■ **DESCRIPTION OF THE TASK**
Repeat the stretch of entries below from the line with "# Hanging cables with plug ends" through the line with "1.11), (0.83, 1.135)])". Include both ends and add nothing.

=-=-=-=-=

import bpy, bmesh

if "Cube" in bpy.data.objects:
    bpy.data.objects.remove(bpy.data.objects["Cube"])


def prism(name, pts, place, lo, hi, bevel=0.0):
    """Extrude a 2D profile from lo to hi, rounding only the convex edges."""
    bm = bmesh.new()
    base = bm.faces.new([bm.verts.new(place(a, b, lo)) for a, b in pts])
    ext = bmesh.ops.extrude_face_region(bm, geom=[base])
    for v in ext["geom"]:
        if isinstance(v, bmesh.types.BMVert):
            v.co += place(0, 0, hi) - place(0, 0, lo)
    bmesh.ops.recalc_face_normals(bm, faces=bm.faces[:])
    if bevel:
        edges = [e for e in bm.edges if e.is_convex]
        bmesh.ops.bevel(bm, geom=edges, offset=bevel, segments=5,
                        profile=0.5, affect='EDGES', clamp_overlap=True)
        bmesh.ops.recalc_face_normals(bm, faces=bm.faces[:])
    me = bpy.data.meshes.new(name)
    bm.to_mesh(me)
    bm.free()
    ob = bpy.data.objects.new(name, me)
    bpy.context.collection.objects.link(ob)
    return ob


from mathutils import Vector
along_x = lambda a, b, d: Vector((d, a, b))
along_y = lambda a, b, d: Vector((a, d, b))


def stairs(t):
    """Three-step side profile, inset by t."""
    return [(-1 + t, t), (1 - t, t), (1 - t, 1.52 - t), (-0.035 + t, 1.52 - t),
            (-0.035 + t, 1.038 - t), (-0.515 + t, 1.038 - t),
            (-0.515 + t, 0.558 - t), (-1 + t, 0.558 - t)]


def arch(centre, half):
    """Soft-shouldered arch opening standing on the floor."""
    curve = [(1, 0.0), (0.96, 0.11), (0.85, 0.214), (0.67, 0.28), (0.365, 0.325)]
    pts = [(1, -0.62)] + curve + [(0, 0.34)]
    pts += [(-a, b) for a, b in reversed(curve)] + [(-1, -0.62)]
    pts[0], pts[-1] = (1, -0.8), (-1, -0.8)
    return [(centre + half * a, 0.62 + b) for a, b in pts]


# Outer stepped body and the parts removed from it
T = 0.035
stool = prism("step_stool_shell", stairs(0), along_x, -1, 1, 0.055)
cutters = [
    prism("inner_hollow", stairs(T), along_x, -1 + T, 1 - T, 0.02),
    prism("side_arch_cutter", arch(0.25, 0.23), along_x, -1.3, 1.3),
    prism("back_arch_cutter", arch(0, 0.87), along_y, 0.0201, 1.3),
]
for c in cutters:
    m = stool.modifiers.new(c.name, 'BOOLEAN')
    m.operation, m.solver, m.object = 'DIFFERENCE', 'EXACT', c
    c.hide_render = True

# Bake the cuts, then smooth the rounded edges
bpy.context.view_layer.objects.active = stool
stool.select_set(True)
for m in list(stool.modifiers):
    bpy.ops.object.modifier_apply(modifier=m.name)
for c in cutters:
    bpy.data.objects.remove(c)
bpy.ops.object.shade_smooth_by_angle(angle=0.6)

=-=-=-=-=

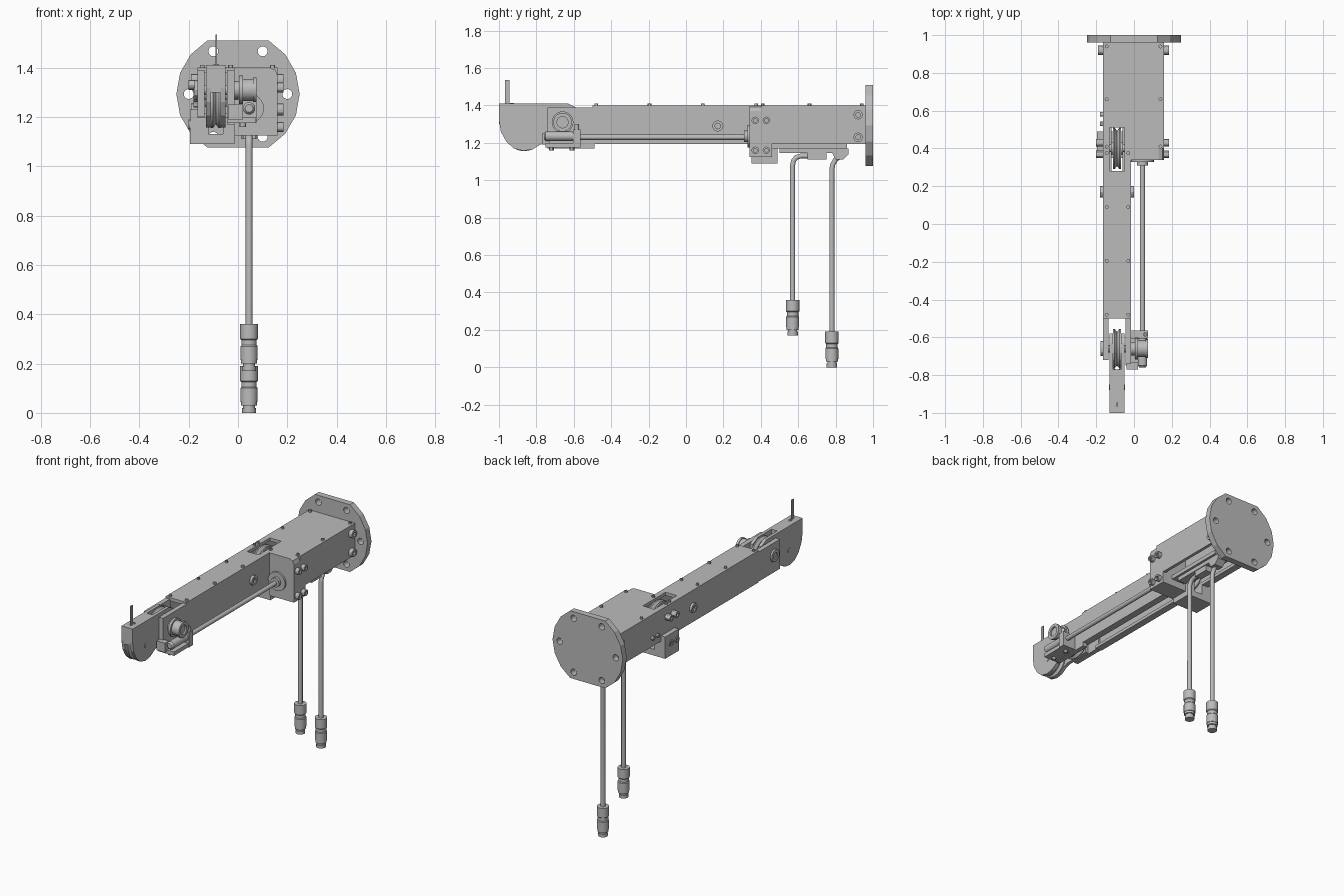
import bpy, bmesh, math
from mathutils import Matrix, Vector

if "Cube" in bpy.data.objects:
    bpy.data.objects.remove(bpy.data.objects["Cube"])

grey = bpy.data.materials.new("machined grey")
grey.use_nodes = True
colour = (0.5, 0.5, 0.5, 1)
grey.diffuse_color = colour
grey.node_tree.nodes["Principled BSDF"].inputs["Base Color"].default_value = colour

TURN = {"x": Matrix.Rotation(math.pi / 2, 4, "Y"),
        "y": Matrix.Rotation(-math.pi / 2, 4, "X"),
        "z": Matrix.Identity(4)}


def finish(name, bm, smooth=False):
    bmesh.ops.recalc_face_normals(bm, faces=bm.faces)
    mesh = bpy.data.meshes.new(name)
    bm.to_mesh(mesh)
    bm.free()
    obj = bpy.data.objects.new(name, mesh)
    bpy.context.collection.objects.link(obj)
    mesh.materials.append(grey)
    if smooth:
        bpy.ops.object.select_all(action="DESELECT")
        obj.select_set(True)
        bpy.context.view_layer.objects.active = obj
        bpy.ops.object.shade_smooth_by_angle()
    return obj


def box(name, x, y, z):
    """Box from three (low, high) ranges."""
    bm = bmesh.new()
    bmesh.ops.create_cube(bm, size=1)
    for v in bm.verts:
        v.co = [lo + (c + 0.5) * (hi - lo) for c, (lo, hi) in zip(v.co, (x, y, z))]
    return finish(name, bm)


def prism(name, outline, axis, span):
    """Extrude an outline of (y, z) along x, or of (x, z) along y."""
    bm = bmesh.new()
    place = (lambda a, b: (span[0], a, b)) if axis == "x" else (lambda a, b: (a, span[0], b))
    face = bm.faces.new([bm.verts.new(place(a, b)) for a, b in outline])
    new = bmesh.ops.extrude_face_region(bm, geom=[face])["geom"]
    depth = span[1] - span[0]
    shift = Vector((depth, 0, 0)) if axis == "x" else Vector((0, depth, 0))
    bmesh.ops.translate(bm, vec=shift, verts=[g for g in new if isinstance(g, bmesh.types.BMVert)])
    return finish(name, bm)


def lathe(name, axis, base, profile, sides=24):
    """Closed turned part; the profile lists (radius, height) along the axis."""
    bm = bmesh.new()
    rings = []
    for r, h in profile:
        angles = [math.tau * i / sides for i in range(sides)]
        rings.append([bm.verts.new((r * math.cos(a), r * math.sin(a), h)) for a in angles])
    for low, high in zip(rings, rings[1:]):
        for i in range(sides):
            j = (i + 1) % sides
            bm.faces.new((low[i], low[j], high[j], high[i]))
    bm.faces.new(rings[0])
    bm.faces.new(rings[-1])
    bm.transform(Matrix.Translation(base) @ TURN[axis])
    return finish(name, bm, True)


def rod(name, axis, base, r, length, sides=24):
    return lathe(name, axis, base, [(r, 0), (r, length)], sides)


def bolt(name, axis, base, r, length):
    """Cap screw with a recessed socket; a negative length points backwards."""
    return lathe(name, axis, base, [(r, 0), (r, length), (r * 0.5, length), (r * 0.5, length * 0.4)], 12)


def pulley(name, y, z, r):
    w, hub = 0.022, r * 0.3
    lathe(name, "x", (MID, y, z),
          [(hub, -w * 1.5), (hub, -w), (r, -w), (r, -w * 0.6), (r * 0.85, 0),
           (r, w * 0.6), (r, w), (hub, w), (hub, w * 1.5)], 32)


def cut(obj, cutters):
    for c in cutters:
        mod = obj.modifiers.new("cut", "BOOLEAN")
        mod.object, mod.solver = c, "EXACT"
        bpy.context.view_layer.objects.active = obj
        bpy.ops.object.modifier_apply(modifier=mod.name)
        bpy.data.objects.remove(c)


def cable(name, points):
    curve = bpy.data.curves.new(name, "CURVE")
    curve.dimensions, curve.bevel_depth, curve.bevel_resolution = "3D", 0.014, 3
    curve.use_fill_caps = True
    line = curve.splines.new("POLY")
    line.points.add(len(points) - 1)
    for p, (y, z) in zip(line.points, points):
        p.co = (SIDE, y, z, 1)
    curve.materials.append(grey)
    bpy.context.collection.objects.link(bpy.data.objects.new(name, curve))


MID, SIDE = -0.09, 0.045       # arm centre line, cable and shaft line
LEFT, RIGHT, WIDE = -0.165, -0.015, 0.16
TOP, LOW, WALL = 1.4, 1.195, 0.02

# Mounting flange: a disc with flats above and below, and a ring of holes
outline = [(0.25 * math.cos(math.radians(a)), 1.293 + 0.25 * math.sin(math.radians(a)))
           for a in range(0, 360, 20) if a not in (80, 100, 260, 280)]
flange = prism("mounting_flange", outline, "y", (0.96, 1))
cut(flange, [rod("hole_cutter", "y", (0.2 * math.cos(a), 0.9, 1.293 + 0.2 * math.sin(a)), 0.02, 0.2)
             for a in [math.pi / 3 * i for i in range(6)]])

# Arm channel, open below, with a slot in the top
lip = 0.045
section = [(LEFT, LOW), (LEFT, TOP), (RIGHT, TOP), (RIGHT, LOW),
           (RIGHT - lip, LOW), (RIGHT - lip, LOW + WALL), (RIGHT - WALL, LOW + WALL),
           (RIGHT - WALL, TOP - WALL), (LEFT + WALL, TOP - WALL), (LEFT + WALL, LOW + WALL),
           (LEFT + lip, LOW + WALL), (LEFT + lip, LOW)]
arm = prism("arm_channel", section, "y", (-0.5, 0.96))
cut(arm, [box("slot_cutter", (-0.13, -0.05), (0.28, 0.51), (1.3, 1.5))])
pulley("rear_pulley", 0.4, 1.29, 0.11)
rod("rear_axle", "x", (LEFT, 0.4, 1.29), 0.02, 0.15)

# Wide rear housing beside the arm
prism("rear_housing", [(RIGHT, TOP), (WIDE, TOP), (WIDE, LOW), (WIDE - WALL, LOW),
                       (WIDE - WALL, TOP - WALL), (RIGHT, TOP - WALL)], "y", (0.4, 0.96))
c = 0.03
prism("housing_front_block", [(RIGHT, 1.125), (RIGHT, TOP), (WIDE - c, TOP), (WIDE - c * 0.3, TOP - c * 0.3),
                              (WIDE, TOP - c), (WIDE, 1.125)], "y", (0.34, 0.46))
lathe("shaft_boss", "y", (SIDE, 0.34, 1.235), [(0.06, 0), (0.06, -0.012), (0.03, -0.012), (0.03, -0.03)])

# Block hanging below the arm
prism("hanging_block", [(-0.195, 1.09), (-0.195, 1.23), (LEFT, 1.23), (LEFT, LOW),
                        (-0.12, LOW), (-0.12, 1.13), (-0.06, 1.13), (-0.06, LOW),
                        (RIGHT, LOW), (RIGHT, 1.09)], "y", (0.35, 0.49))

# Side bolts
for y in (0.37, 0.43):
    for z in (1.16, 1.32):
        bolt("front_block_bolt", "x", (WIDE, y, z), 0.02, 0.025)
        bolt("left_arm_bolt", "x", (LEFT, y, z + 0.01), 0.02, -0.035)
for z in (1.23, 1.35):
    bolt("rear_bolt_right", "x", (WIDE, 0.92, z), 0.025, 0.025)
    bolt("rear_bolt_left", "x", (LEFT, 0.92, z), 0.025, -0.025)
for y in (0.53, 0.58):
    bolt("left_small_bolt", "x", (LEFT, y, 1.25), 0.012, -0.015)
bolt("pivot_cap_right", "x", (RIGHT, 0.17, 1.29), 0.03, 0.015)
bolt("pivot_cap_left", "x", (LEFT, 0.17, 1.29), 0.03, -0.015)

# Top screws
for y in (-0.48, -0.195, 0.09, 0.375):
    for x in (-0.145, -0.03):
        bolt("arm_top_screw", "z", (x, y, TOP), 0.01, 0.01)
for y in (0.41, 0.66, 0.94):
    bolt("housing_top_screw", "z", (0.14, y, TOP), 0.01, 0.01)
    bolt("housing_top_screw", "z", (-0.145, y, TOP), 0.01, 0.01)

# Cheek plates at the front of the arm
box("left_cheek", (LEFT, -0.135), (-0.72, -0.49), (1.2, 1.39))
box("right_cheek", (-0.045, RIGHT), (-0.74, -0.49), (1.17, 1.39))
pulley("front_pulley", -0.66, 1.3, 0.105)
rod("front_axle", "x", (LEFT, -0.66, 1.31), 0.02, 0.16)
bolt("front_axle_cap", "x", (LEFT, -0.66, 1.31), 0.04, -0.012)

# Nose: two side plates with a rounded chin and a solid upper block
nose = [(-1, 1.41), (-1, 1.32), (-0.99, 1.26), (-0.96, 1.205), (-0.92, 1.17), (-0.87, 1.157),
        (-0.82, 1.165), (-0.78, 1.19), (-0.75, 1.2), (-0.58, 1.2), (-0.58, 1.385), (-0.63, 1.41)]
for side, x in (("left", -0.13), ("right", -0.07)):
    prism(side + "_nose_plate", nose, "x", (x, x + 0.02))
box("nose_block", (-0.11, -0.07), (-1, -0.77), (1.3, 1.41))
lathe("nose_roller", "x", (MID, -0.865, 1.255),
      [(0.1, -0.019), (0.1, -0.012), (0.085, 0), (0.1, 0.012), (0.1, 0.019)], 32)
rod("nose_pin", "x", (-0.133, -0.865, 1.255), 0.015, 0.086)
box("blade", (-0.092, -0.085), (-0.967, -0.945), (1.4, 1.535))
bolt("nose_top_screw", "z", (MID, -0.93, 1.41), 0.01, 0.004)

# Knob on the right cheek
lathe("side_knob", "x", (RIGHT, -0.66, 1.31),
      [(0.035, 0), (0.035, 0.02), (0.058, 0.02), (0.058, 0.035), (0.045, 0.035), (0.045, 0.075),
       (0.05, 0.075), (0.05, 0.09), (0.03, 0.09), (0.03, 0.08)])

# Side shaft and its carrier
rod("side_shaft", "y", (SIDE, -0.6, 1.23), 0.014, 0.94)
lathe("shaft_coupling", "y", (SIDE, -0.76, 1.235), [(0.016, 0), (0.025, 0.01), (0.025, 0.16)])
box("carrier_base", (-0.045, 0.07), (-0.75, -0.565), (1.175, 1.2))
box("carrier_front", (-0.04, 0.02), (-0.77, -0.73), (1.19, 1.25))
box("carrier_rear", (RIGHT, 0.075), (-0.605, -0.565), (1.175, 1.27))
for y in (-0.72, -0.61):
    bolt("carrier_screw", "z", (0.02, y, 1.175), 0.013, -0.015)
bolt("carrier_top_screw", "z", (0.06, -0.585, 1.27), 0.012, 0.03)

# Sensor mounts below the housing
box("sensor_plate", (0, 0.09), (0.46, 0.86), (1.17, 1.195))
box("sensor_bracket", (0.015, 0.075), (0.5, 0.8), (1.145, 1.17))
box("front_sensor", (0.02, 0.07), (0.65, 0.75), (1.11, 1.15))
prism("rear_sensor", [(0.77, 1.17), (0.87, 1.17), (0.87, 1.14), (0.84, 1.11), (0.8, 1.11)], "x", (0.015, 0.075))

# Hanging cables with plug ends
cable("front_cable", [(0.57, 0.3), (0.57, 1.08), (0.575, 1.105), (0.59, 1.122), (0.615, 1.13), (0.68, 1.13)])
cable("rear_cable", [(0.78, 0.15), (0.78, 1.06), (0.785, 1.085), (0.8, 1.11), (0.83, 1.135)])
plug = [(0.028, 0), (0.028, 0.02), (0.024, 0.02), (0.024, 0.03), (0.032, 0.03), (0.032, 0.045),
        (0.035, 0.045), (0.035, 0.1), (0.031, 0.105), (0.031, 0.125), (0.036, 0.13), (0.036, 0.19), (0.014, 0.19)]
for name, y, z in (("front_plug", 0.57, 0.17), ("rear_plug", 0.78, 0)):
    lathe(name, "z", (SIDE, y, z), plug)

=-=-=-=-=

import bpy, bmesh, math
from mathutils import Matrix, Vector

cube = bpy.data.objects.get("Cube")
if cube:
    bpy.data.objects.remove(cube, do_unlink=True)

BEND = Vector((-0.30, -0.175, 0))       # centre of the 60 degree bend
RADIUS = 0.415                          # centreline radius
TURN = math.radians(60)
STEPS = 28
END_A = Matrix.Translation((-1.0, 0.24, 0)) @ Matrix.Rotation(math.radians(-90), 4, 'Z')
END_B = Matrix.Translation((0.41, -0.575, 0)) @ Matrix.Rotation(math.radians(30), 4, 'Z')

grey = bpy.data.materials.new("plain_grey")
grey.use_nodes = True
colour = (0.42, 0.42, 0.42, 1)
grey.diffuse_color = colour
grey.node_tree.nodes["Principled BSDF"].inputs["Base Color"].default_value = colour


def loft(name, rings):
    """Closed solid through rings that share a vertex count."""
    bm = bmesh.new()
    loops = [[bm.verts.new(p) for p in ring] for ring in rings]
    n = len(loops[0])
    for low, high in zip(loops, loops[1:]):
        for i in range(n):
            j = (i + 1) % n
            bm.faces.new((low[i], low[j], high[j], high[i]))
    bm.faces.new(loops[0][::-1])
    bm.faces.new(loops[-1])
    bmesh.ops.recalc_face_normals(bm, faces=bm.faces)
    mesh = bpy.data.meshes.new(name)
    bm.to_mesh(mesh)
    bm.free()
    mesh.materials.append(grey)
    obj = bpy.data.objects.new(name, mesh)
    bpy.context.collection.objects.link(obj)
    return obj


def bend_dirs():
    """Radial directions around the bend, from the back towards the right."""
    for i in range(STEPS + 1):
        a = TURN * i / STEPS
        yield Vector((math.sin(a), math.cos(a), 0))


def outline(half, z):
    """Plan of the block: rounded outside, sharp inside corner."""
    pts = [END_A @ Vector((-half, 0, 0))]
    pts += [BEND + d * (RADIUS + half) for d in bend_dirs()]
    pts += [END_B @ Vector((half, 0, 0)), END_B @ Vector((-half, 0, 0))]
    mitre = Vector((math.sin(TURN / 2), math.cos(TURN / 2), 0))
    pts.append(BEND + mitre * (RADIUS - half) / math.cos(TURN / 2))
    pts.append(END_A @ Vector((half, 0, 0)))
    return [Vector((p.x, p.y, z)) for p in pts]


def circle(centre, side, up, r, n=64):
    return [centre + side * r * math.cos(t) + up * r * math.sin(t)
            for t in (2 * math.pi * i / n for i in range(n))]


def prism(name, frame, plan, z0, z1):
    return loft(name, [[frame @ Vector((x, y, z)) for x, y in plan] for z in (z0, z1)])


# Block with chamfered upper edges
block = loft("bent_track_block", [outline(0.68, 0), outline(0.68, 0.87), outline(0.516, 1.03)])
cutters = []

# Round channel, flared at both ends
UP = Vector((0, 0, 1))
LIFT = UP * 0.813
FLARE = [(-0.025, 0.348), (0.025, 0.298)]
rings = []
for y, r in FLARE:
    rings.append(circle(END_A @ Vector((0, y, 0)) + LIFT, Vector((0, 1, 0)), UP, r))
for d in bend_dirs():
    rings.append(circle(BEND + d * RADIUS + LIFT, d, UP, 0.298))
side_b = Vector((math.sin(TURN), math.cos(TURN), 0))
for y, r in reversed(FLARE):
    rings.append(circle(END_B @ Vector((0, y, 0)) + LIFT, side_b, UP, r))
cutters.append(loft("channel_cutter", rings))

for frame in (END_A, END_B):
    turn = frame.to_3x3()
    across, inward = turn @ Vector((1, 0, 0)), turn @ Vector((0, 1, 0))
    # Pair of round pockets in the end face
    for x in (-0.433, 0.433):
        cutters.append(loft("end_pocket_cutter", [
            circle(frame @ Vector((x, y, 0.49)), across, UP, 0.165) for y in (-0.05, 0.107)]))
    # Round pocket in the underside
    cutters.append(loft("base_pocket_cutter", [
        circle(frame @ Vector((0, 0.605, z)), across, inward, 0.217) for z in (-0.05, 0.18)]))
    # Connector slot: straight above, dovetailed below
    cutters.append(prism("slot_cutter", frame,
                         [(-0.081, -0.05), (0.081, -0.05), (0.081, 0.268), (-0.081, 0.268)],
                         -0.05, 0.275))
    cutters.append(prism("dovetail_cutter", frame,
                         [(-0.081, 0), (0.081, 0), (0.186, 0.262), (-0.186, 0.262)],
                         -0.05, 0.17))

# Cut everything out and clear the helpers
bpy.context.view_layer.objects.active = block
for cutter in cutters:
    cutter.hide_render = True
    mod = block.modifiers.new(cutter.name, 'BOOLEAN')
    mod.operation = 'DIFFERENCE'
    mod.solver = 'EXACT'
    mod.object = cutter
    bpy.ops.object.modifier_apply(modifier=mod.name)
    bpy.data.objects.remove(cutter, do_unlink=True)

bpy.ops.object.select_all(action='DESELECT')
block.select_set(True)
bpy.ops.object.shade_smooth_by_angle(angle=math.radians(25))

=-=-=-=-=

■ **ANSWER TO THE EXERCISE**
# Hanging cables with plug ends
cable("front_cable", [(0.57, 0.3), (0.57, 1.08), (0.575, 1.105), (0.59, 1.122), (0.615, 1.13), (0.68, 1.13)])
cable("rear_cable", [(0.78, 0.15), (0.78, 1.06), (0.785, 1.085), (0.8, 1.11), (0.83, 1.135)])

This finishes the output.